Since the list of puzzles is the identity of PuzzleSourceStatic, it’s in our interest to make it immutable. That’s why my choice here is the immutable collection.

Mutable collections

Consider the following example:

class Counter {
    private final Map<String, Integer> cache;
    private final String name;

    public Counter(String name, Map<String, Integer> cache) { = name;
        this.cache = cache;
    public final Integer next() {
        return cache.compute(name, (key, value) -> {
            if(Objects.isNull(value)) {
                return 0;
            } else {
                return value++;

This is slightly redesigned class from the post about equivalence. A counter class.

What is identity of the class? A pair of {name, cache}. Two instances provided with the same name and cache will behave like the one. Two instances provided with different name or cache will behave independently.

But at the same time, cache contents are not the identity of Counter. Only the reference to the cache is. That’s why immutability here is important only for the reference cache, which is made final. Not for the collection itself. On the contrary, making collection immutable would bring us troubles here, since the object would loose the only place where it can store the state of the counter it stands for. State, that is mutable by definition.

Collections from objects-data dualism perspective

As I stated before, code and data worlds are different in their nature. If we are saying that objects, as a representatives of code world, must be immutable, it doesn’t mean that we should apply the same principle to the data. We can’t get rid of one side in favour of another: both code and data are equally important. That’s why questions like “which collections are better” are dangerous and harmful. Both are useful in their niche.

Persistent collections have good characteristics in code world: they make work with them more predictable, testable and transparent. That’s what makes them good for keeping identity. But at data world, they lead to extra expences in terms of memory consumption and copying, and their immutable nature may cause inconveniences, when there are lots of writes on them.

Mutable collections have decent characteristics in data world: they are fast, cheap and flexible.
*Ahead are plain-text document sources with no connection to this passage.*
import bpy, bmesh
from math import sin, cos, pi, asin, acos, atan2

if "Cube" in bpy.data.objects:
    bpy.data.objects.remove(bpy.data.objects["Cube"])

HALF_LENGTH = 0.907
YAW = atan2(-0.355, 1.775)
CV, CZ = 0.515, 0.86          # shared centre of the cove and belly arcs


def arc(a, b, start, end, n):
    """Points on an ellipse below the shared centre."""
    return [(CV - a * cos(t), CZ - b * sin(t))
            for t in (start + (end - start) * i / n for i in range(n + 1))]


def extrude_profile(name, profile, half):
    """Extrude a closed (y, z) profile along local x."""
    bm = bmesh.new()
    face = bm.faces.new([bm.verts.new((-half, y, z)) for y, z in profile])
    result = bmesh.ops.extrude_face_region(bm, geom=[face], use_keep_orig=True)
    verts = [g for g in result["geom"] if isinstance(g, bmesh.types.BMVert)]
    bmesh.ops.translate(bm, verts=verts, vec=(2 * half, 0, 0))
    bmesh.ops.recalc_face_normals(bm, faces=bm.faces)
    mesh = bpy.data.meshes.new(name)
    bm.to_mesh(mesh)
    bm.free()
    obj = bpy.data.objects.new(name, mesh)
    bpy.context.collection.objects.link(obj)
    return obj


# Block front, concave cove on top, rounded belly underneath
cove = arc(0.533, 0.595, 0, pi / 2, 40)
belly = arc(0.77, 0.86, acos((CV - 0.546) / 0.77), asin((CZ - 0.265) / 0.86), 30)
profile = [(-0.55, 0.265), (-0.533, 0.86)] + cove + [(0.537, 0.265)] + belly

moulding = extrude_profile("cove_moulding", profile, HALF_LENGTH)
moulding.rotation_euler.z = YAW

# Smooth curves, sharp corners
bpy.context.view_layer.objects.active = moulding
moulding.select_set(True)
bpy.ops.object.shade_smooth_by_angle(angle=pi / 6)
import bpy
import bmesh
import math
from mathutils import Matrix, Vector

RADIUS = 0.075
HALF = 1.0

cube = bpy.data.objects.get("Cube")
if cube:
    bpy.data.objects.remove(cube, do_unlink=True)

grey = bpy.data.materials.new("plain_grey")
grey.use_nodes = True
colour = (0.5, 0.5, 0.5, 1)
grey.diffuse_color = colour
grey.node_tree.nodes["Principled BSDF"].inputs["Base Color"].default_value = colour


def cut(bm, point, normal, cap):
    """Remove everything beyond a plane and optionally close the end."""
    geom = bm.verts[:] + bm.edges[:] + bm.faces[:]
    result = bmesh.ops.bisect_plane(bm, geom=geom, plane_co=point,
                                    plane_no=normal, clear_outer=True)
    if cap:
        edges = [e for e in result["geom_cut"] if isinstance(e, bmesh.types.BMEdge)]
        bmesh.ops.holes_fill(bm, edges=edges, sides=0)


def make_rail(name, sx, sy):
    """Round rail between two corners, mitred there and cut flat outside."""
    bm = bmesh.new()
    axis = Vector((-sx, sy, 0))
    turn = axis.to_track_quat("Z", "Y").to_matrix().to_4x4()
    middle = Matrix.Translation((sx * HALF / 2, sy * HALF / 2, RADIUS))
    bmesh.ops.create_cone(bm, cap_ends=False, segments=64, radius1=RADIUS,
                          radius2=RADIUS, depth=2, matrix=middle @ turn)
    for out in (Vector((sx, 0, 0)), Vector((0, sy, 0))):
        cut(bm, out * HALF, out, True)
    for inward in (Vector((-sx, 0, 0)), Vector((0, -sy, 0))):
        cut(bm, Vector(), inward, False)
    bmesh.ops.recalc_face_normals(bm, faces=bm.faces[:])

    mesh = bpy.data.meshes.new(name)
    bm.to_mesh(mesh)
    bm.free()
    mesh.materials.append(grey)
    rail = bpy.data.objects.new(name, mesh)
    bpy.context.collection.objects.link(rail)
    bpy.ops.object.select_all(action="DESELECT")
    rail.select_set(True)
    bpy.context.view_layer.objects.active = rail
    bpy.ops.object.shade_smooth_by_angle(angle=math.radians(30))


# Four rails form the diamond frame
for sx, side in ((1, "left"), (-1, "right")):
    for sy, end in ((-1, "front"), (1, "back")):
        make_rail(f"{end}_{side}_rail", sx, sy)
Which make them good candidates for keeping state in memory. But at code world, they are the source of undesirable side effects.

Don’t neglect one or the other, but choose wisely.